Like the beginnings of many young projects, the Discover Mahua Workshop received love and enthusiasm from friends, family and colleagues first. Traveling from all cities across India as well as France and New Zealand, participants came to Bastar District in Chhattisgarh to engage with the Mahua tree and the lives of people who depend on it.
Being remote, the amenities were planned well ahead of time and participants who were received at Raipur and Jagdalpur airports, were taken straight to the Chitrakot waterfalls for a welcome hike and a boat ride.
Later in the evening, ‘Bastar Jungle Resort’, settled them into lodge-style accommodation, a warm dinner buffet and some improvised singing and dancing by the workshop hosts and participants.
The morning of Day 2 woke us up to bird calls, nippy air and some rather active monkeys on the roof tops.

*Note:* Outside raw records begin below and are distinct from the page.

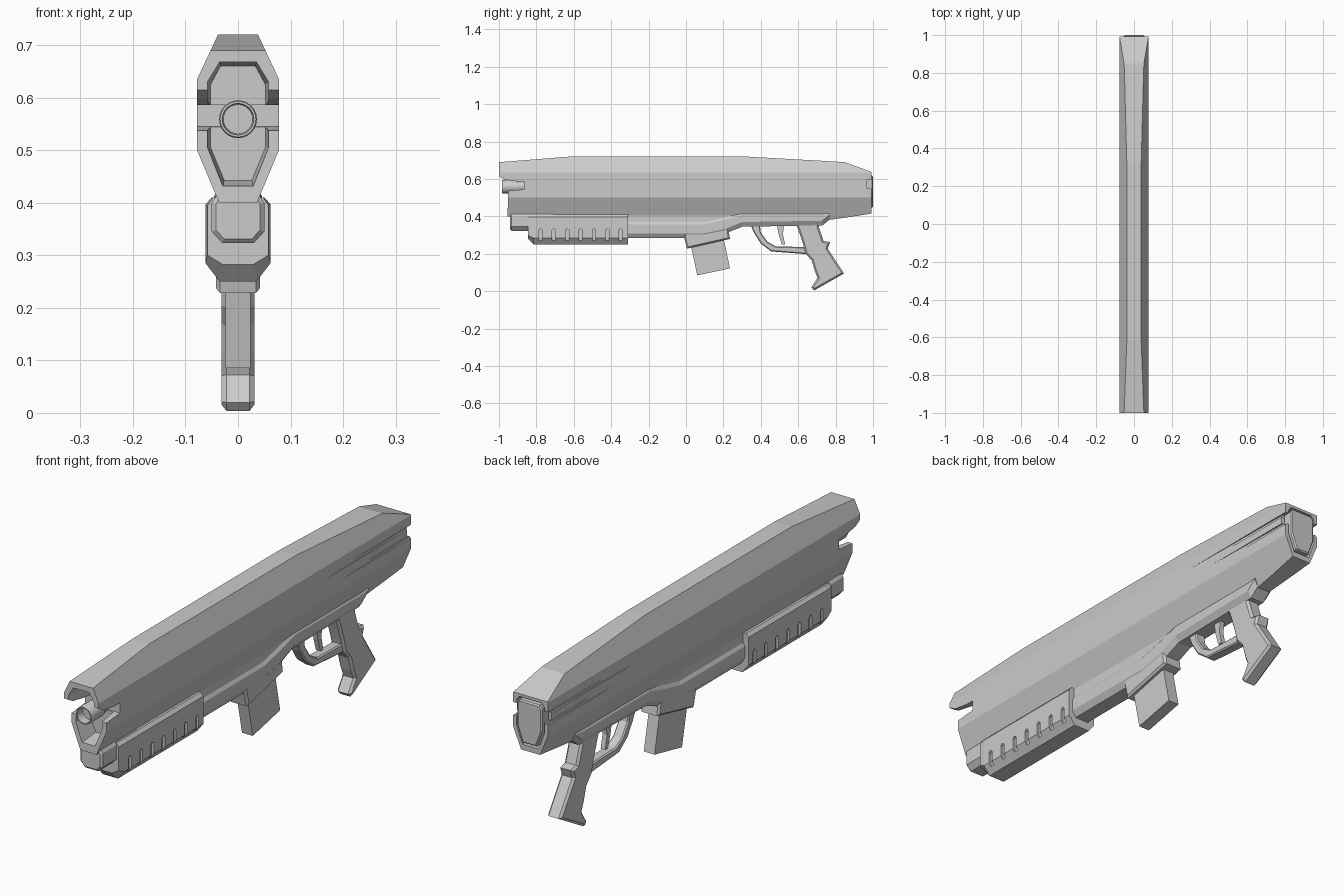
import bpy, bmesh
from math import pi, cos, sin

if "Cube" in bpy.data.objects:
    bpy.data.objects.remove(bpy.data.objects["Cube"])


def loft(name, rings, bevel=0.0):
    """Skin equal-length rings of 3D points, cap both ends, chamfer the cap rims."""
    bm = bmesh.new()
    vs = [[bm.verts.new(p) for p in r] for r in rings]
    n = len(rings[0])
    for a, b in zip(vs, vs[1:]):
        for i in range(n):
            j = (i + 1) % n
            bm.faces.new((a[i], a[j], b[j], b[i]))
    caps = [bm.faces.new(vs[0]), bm.faces.new(vs[-1])]
    bmesh.ops.recalc_face_normals(bm, faces=bm.faces)
    if bevel:
        edges = list({e for f in caps for e in f.edges})
        bmesh.ops.bevel(bm, geom=edges, offset=bevel, segments=1, affect='EDGES')
    me = bpy.data.meshes.new(name)
    bm.to_mesh(me)
    bm.free()
    ob = bpy.data.objects.new(name, me)
    bpy.context.collection.objects.link(ob)
    return ob


def side_prism(name, pts, half, bevel=0.0, x0=None):
    """Extrude a (y, z) side profile across x."""
    lo = -half if x0 is None else x0
    return loft(name, [[(x, y, z) for y, z in pts] for x in (lo, half)], bevel)


def ring(y, half):
    """Mirror half a cross-section of (x, z) points at depth y."""
    return [(x, y, z) for x, z in half] + [(-x, y, z) for x, z in reversed(half)]


def cut(ob, *cutters):
    for c in cutters:
        m = ob.modifiers.new("cut", 'BOOLEAN')
        m.operation, m.solver, m.object = 'DIFFERENCE', 'EXACT', c
        bpy.context.view_layer.objects.active = ob
        bpy.ops.object.modifier_apply(modifier=m.name)
        bpy.data.objects.remove(c)


# Main shell: hexagonal section following the top and bottom side profile
def shell(y, top, bot):
    return ring(y, [(0.078 - (top - 0.635) * 0.47, top), (0.078, 0.635),
                    (0.078, 0.50), (0.078 - (0.50 - bot) * 0.42, bot)])


body = loft("main_shell", [shell(*s) for s in (
    (-1, .69, .40), (-.62, .72, .40), (.32, .72, .40),
    (.77, .695, .382), (.85, .69, .393), (.992, .638, .415))])

# Muzzle recess and stepped side notch
opening = [(.035, .668), (.058, .63), (.058, .505), (.029, .432)]
inner = [(.033, .66), (.052, .625), (.052, .505), (.026, .442)]
cut(body,
    side_prism("notch_cutter", [(-1.1, .615), (-1, .615), (-.97, .597), (-.9, .586),
                                (-.865, .586), (-.865, .545), (-.95, .537),
                                (-.956, .36), (-1.1, .36)], .2),
    loft("muzzle_cutter", [ring(-1.1, opening), ring(-.95, opening), ring(-.87, inner)]))

# Rear recess, side notch and tapering side grooves
rear = [(.05, .627), (.063, .61), (.063, .51), (.036, .437)]
cut(body,
    loft("rear_cutter", [ring(.955, rear), ring(1.1, rear)]),
    side_prism("rear_notch_cutter", [(.968, .55), (1.1, .54), (1.1, .605), (.968, .595)], .2))
for s in (-1, 1):
    for z, y0 in ((.59, .35), (.55, .5)):
        groove = [[(s * (.078 - d), y, z - .006), (s * .1, y, z - .006),
                   (s * .1, y, z + .006), (s * (.078 - d), y, z + .006)]
                  for y, d in ((y0, -.001), (1.05, .008))]
        cut(body, loft("groove_cutter", groove))

# Rear plate
plate = [(.045, .618), (.055, .604), (.055, .513), (.031, .447)]
loft("rear_plate", [ring(.94, plate), ring(1.0, plate)], .005)


# Barrel with shallow bore
def circle(y, r, n=24):
    return [(r * cos(2 * pi * i / n), y, .559 + r * sin(2 * pi * i / n)) for i in range(n)]


barrel = loft("barrel", [circle(-.85, .03), circle(-.9, .03), circle(-.9, .036),
                         circle(-.98, .036), circle(-.985, .034),
                         circle(-.985, .030), circle(-.95, .028)])
bpy.ops.object.select_all(action='DESELECT')
barrel.select_set(True)
bpy.context.view_layer.objects.active = barrel
bpy.ops.object.shade_smooth_by_angle()


# Lower frame with a ledge that climbs toward the trigger
def frame(y, ledge, b):
    return ring(y, [(.038, .43), (.038, ledge + .01), (.046, ledge - .003),
                    (.046, b + .025), (.03, b)])


loft("lower_frame", [frame(*s) for s in (
    (-.4, .36, .285), (.1, .36, .285), (.2, .383, .305), (.3, .41, .345),
    (.73, .41, .352), (.77, .415, .385))])

# Front block below the muzzle
block = [(.04, .415), (.05, .40), (.05, .345), (.03, .323)]
loft("front_block", [ring(-.94, block), ring(-.7, block)], .008)

# Pump fore-end with vertical grooves
pump = loft("fore_end", [
    ring(-.845, [(.048, .41), (.058, .395), (.058, .30), (.028, .282)]),
    ring(-.815, [(.050, .41), (.062, .397), (.062, .285), (.035, .25)]),
    ring(-.31, [(.050, .41), (.062, .397), (.062, .285), (.035, .25)])])
for i in range(7):
    y = -.778 + i * .0715
    slot = [(y - .009, .27), (y + .009, .27), (y + .009, .328),
            (y, .336), (y - .009, .328)]
    cut(pump, side_prism("slot_cutter", slot, .1, x0=.052),
        side_prism("slot_cutter", slot, -.052, x0=-.1))

# Magazine well and magazine
side_prism("magazine_well", [(-.012, .34), (-.012, .295), (.005, .228), (.235, .28),
                             (.228, .325), (.26, .36)], .042, .008)
side_prism("magazine", [(.025, .25), (.06, .085), (.235, .122), (.2, .29)], .024)

# Pistol grip
side_prism("pistol_grip", [
    (.585, .37), (.71, .37), (.71, .345), (.735, .27), (.77, .262), (.758, .228),
    (.845, .095), (.685, .004), (.67, .02), (.703, .072), (.688, .11),
    (.672, .165), (.64, .20), (.625, .255), (.61, .30)], .031, .009)

# Trigger guard and trigger
side_prism("trigger_guard", [
    (.345, .355), (.365, .31), (.40, .255), (.455, .213), (.65, .198), (.65, .236),
    (.48, .24), (.435, .265), (.40, .315), (.395, .355)], .022, .005)
side_prism("trigger", [(.485, .36), (.495, .305), (.512, .25), (.53, .25),
                       (.518, .305), (.525, .36)], .01)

Participants gathered for breakfast followed by a round of introductions and a de-brief of the next 3 days. Soon after we met with a group of tribal women from the Forest Department’s herb processing unit. They led us for a walk into an adjoining forest in search of medicinal and edible produce growing underground, atop trees and fallen on the floor. We heard tales of beneficial uses, folklore and asked queries while documenting everything in awe on our phones. The walk ended at the herb processing facility where Salfi - a drink made from the freshly collected sap of Caryota mitis (fishtail palm), welcomed our arrival.
Post a quick lunch at the jungle resort, a tourist van took us all to the weekly market site where tribals as vendors sold predominantly food produce like seasonal vegetables, spices, oils to dried dates and mahua flowers for distillation, fried snacks as well as red ants, cut fish, and live duck and chicken. Some participants picked up souvenirs from the craft dealers selling metal jewelry, bamboo baskets and handloom textiles.
Later in the day, a collaborative workshop entertained and engaged the participants with the science and art of cocktail making. Joining us was Lucas - a mixologist from a bar ‘Symbiose’ in Bordeaux, France. Lucas had picked up Bastar ingredients from the forest walk and the tribal market earlier in the day and combining these with the MAH liquor, he created a new cocktail for the evening using ingredients like wild coriander, coconut, annatto seeds and asian weaver ants.
Day 2 began early as well, with participants meandering through fields in search of fallen Mahua flowers. The act of collection had been included to connect people to the tree and the practice of early morning flower picking with tribals from the nearby villages, as well as to save a few kilos for the mixologist, who planned to use them later in the day.
Accompanied with Rajneesh, a guide and host of a homestay, the participants took an adventurous hike through rocky trails, walking up a freshwater stream and gradually climbing up the hill. The advancement to a cascading waterfall began to get tougher yet manageable with help of the locals and the guide. The moment of glory came after bouldering and climbing with ropes, when we arrived at a pool formation on the base of a waterfall. As expected, everyone who could swim or wanted to try with life jackets dove in and we stayed here until people began to get hungry for their next meal.
The weather got unpredictable the previous evening, showing signs of rain when it was anticipated to be hot and dry. We arrived at a nearby homestay site - Dhurwa Dera for one of the heartiest meals ever prepared. Local recipes cooked using seasonal produce and unusual ingredients like the red ants chutney, all served onto plates and bowls made from freshly plucked Sal leaves.
The lunch ended with rain getting stronger by the hour, and we shifted to our next homestay site - Amcholadi. Owing to the weather, we had to cancel the much awaited distillation demonstration but were able to see Lucas - the mixologist churn another cocktail using new forest ingredients. The evening also invited some folk musicians who tried their best to perform, while everyone squeezed under one roof. With Mahua in our bellies and the joy of having another homemade meal, the night ended with some more dancing to folk music, followed eventually by popular Hindi songs.
Sunday as Day 4 was the final moment of concluding notes and goodbyes, with parting notes on future plans for more engaging programming around Mahua and the community that had nurtured this tree for centuries.
Stay tuned for more!